The unemployment rate variable also played a significant role in our model. We found that a 1 percentage point increase in Michigan's unemployment rate, holding other state rates constant, led to a loss of 900 people per year. As the gulf between Michigan's unemployment rate and competing states expanded over time, so too did the relative attractiveness of states with more available employment opportunities.

Not surprisingly, weather also played a role. A small 10 percent difference between Michigan and some other state in annual days of full sunshine resulted in 120 out-migrants every year. Sunshine is not the only climate element at work here, but other scholarship underscores Michigan's disadvantage in the weather department. Since politicians can't control the weather we must attempt to offset this disadvantage with vastly more attractive features elsewhere, such as a lower income tax.

Our analysis has long shown that public policies play a very clear role in making the state more or less attractive to people and job providers. Other scholarship supports these findings.

The Pacific Research Institute just published the third edition of its economic freedom index, which is an attempt to measure the economic freedom of the 50 states and rank them accordingly. The index includes 143 variables ranging from state tax policy to regulations to a state's judiciary. High tax and regulatory burdens, for instance, translate into less economic liberty. In PRI's first index in 1999, Michigan ranked 27th among the 50 states in economic liberty. By 2004, we had tumbled to 34th.

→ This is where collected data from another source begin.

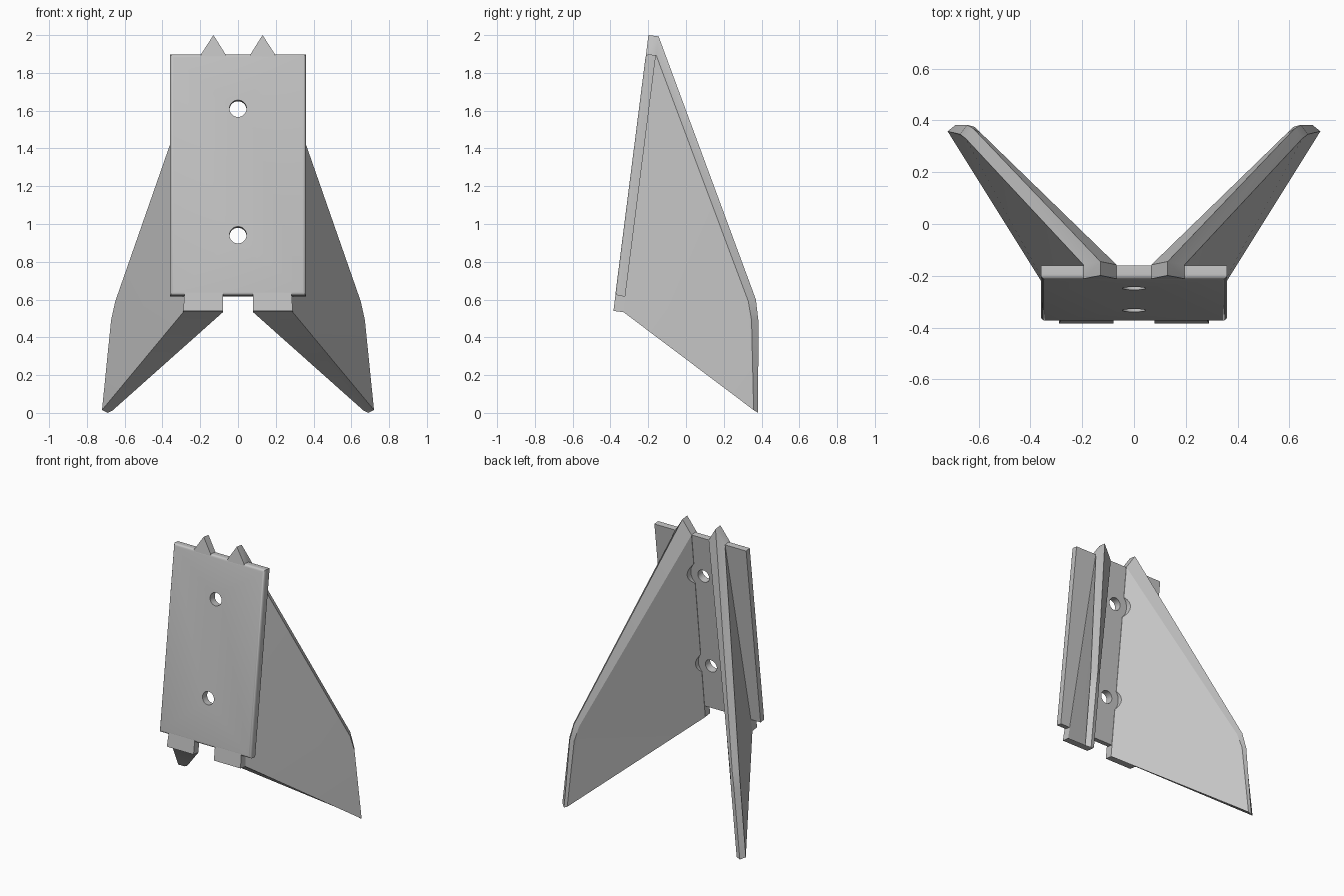
import bpy, bmesh, math
from mathutils import Matrix, Vector

cube = bpy.data.objects.get("Cube")
if cube:
    bpy.data.objects.remove(cube, do_unlink=True)

grey = bpy.data.materials.new("plain grey")
grey.use_nodes = True
COLOUR = (0.55, 0.55, 0.55, 1)
grey.diffuse_color = COLOUR
grey.node_tree.nodes["Principled BSDF"].inputs["Base Color"].default_value = COLOUR

# Leaning frame: local y = 0 is the front of the plate, local z runs up it
LEAN = Matrix.Translation((0, -0.385, 0.54)) @ Matrix.Rotation(-math.atan(0.127), 4, 'X')
THICK = 0.053
HOLES = (0.405, 1.08)


def finish(name, bm):
    bmesh.ops.recalc_face_normals(bm, faces=bm.faces)
    mesh = bpy.data.meshes.new(name)
    bm.to_mesh(mesh)
    bm.free()
    obj = bpy.data.objects.new(name, mesh)
    bpy.context.collection.objects.link(obj)
    mesh.materials.append(grey)
    return obj


def drill(obj, radius, y0, y1):
    """Cut round holes square to the plate, from local depth y0 to y1."""
    bm = bmesh.new()
    for h in HOLES:
        place = LEAN @ Matrix.Translation((0, (y0 + y1) / 2, h)) @ Matrix.Rotation(math.pi / 2, 4, 'X')
        bmesh.ops.create_cone(bm, cap_ends=True, segments=32, radius1=radius,
                              radius2=radius, depth=y1 - y0, matrix=place)
    cutter = finish("hole_cutter", bm)
    cutter.hide_render = True
    mod = obj.modifiers.new("holes", 'BOOLEAN')
    mod.operation = 'DIFFERENCE'
    mod.solver = 'EXACT'
    mod.object = cutter
    bpy.ops.object.select_all(action='DESELECT')
    bpy.context.view_layer.objects.active = obj
    obj.select_set(True)
    bpy.ops.object.modifier_apply(modifier=mod.name)
    bpy.data.objects.remove(cutter, do_unlink=True)
    bpy.ops.object.shade_smooth_by_angle(angle=math.radians(25))


# Mounting plate with a rounded front rim
bm = bmesh.new()
bottom, top = 0.083, 1.371
bmesh.ops.create_cube(bm, size=1, matrix=Matrix.Translation((0, THICK / 2, (bottom + top) / 2))
                      @ Matrix.Diagonal((0.72, THICK, top - bottom, 1)))
rim = [e for e in bm.edges if all(v.co.y < 0.001 for v in e.verts)]
bmesh.ops.bevel(bm, geom=rim, offset=0.018, segments=4, profile=0.5, affect='EDGES')
bm.transform(LEAN)
plate = finish("mounting_plate", bm)
drill(plate, 0.045, -0.1, 0.2)

# Gabled root of a fin: x and height in the leaning frame
ROOT = [(0.08, 0), (0.29, 0), (0.195, 1.371), (0.13, 1.472), (0.067, 1.371)]
# Free edge of a fin from upper knee to tip: outer, ridge and inner lines
OUTER = [(0.65, 0.33, 0.59), (0.672, 0.347, 0.49), (0.72, 0.358, 0.015)]
RIDGE = [(0.622, 0.37, 0.6), (0.645, 0.383, 0.49), (0.69, 0.382, 0.0)]
INNER = [(0.592, 0.352, 0.59), (0.615, 0.375, 0.49), (0.665, 0.382, 0.012)]


def fin(name, side):
    bm = bmesh.new()

    def add(points):
        return [bm.verts.new((side * p[0], p[1], p[2])) for p in points]

    front = add([LEAN @ Vector((x, 0.0008, h)) for x, h in ROOT])
    back = add([LEAN @ Vector((x, THICK + 0.002, h)) for x, h in ROOT])
    outer, ridge, inner = add(OUTER), add(RIDGE), add(INNER)

    # Root block passing through the plate
    bm.faces.new(front)
    for i in range(5):
        j = (i + 1) % 5
        bm.faces.new((front[i], front[j], back[j], back[i]))
    # Broad sides and underside of the fin
    bm.faces.new([back[1], back[2]] + outer)
    bm.faces.new([back[0], back[4]] + inner)
    bm.faces.new((back[0], back[1], outer[2], ridge[2], inner[2]))
    # Chamfers along the free edge
    for edge, root in ((outer, back[2]), (inner, back[4])):
        a, b = [root] + edge, [back[3]] + ridge
        for i in range(3):
            bm.faces.new((a[i], b[i], b[i + 1], a[i + 1]))
    bmesh.ops.triangulate(bm, faces=[f for f in bm.faces if len(f.verts) > 4])
    obj = finish(name, bm)
    # Clearance for the screw heads behind the plate
    drill(obj, 0.1, THICK, 0.6)


fin("left_fin", 1)
fin("right_fin", -1)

This year's ranking places Michigan at 43rd. It is probably not a coincidence that during these years Michigan's per-capita personal Gross Domestic Product — an important measure of state economic health — has tumbled from one of its all-time highs of 16th among the 50 states to 41st through 2007. As we became less economically free our economic fortunes declined.

After ranking states in terms of economic freedom, PRI then examined the migration patterns of the American people. They found that the "net migration rate" for the 20 freest states in their index was 27.4 people per 1,000 while the 20 least-free states saw net migration of just 1.2 per 1,000. In other words, people have been voting with their feet, and they voted against Michigan and other similarly situated states.

Michigan needs to improve its attractiveness if it wants to climb out of the economic performance basement. That means dramatic policy changes, such as eliminating the Michigan Business Tax and replacing it only with state spending reductions, passing a right-to-work law to make our labor market more flexible, and reining in the state's regulatory apparatus.


Michael D. LaFaive is director of the Morey Fiscal Policy Initiative at the Mackinac Center for Public Policy, a research and educational institute headquartered in Midland, Mich. Michael Hicks, Ph.D., is director of the Bureau of Business Research at Ball State University in Muncie, Ind., and an adjunct scholar with the Mackinac Center. Permission to reprint in whole or in part is hereby granted, provided that the authors and the Center are properly cited.